In this guest post, Miranda Melcher explores the potential of podcasts to provide students with a more diverse and inclusive learning experience.
Miranda has taught in a variety of environments, including as a graduate teaching assistant in the departments of War Studies and Defense Studies at King’s College London, a fellow at the Ecole de Guerre, a PhD tutor with widening participation initiative, the Brilliant Club, and through 1:1 tutoring for students with learning differences aged 13-70. She is a co-author on the forthcoming book, NVLD and Developmental Visual-Spatial Disorder in Children (Springer).
If you’d like to learn more about Miranda’s approach to online learning, check out her blog post about opportunities for creativity and inclusivity in asynchronous teaching.
An overlooked resource
Recreational podcast-listening has been enjoying quite a boom in the last few years. Now, though, it has taken on even more of a following, presumably because the pandemic lockdown has meant that our only link to the outside the world is often through a screen – meaning that podcasts have become even more important as a mechanism to learn information and experience stories without draining our eyes with more screen time.
One way in which podcasts have been underutilised, however, is in online education, specifically as alternative ways of imparting information to students. Podcasts are a great way for students to take in information for a variety of reasons.
- They require relatively low levels of internet and energy, making them accessible in a wide range of socio-economic and geographic locations.
- They are asynchronous and mobile, and so can be combined with caring responsibilities, commutes, exercise, and more.
- Hundreds of thousands of podcasts are also free, freeing up both student finances as well as institutional ones.
- Podcasts are already designed to be taken in at the students’ pace, with even built-in podcast apps including speeding up and slowing down functions, as well as pause buttons if breaks are needed.
All these aspects together make podcasts an incredibly flexible method of imparting information to all kinds of students and learning environments, including many students with learning differences or disabilities.
For Deaf or hard of hearing students, many podcasts automatically provide transcripts and for those that do not, software to turn audio files into text transcripts are freely available to individuals and institutions.
Beyond flexibility for students, however, podcasts also offer some great benefits for teachers and professors looking to diversify ways of sharing information to students without sacrificing academic rigor.
Finding great content
On the fully academic side, the New Books Network has over 50 different podcast channels for different academic subjects. Their format is simple: each episode features an academic discussing their recently published book with another academic.
The interview usually covers the academic’s reason for writing the book, their main arguments, their methodologies, and more detail on the rest of their chapters. It is more in-depth than a standard journal book review, but also easier to understand and access given the conversational nature. They are a great substitute as well for guest lecturers, especially those beyond the reach of your course’s location or budget.

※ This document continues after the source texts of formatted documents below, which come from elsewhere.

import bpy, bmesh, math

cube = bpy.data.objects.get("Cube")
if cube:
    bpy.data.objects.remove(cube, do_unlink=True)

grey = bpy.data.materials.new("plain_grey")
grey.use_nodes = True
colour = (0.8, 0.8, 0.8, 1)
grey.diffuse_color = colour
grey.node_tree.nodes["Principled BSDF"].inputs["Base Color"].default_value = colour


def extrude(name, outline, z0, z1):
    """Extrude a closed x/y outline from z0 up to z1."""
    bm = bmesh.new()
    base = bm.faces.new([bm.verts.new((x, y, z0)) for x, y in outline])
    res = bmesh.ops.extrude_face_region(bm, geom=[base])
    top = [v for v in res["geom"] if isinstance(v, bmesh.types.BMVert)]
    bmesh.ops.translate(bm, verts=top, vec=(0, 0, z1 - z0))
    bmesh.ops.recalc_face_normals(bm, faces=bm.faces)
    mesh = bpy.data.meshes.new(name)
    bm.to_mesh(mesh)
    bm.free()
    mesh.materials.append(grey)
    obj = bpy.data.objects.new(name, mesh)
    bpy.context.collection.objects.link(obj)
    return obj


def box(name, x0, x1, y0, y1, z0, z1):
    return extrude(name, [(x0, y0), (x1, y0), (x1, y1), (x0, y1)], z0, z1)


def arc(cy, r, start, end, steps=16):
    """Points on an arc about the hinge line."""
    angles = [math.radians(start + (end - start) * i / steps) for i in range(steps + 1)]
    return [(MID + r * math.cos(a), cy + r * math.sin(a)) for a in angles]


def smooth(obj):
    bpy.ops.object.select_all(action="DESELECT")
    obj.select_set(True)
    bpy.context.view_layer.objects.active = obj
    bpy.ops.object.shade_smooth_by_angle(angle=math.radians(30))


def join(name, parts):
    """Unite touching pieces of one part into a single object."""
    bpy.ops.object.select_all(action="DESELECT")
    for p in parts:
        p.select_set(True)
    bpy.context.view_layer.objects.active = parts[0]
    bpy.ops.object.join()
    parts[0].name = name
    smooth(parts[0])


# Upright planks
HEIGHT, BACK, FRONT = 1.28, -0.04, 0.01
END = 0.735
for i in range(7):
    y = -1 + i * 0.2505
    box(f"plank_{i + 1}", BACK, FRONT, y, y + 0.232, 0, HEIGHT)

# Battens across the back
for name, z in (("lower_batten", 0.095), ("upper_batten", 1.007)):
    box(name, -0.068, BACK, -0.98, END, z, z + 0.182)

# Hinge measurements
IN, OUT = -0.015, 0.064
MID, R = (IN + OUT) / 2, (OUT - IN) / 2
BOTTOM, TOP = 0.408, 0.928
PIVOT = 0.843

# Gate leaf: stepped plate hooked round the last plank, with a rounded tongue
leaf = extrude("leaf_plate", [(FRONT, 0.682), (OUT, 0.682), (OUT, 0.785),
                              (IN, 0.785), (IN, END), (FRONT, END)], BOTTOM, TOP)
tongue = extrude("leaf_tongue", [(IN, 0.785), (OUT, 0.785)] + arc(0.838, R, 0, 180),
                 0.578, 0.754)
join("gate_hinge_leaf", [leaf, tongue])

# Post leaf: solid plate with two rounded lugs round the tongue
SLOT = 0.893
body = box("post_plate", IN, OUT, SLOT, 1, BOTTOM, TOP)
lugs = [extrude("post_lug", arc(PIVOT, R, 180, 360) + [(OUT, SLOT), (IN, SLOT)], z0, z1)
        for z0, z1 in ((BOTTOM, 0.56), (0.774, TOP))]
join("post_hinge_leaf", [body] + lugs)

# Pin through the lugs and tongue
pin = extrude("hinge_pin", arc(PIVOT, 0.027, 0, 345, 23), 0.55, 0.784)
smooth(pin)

Additionally, as these interviews cover academics and topics from around the world, they offer great windows into different academic backgrounds, disciplines, and career paths. These interviews are all free and available through multiple podcast platforms and offer a great way for students to engage with high quality and traditionally academic content in a more approachable way.
Beyond academically focused podcasts, organisations like NPR and most major think tanks focus their podcasts on accessible and entertaining explainers of various events, trends, structures, and more. Some useful ones I have come across in my own teaching (which focuses on war and history) include: Tides of History, Global Dispatches, Getting Curious, Stuff You Missed in History Class, Hidden Histories, The History Chicks, Footnoting History, In Our Time, and so many more.
Given the breadth of higher education subject areas, I cannot list all of the excellent and free podcasts that I believe would be relevant to students – particularly since more are being released every day! The sheer variety in fact makes this type of resource a fun intellectual way for professors and teachers to engage with their content through fresh eyes.
Thank you to Miranda for this blog post. Do you use podcasts in your teaching resources? Have you found a great voice transcription app? Share your experiences in our dedicated accessibility community.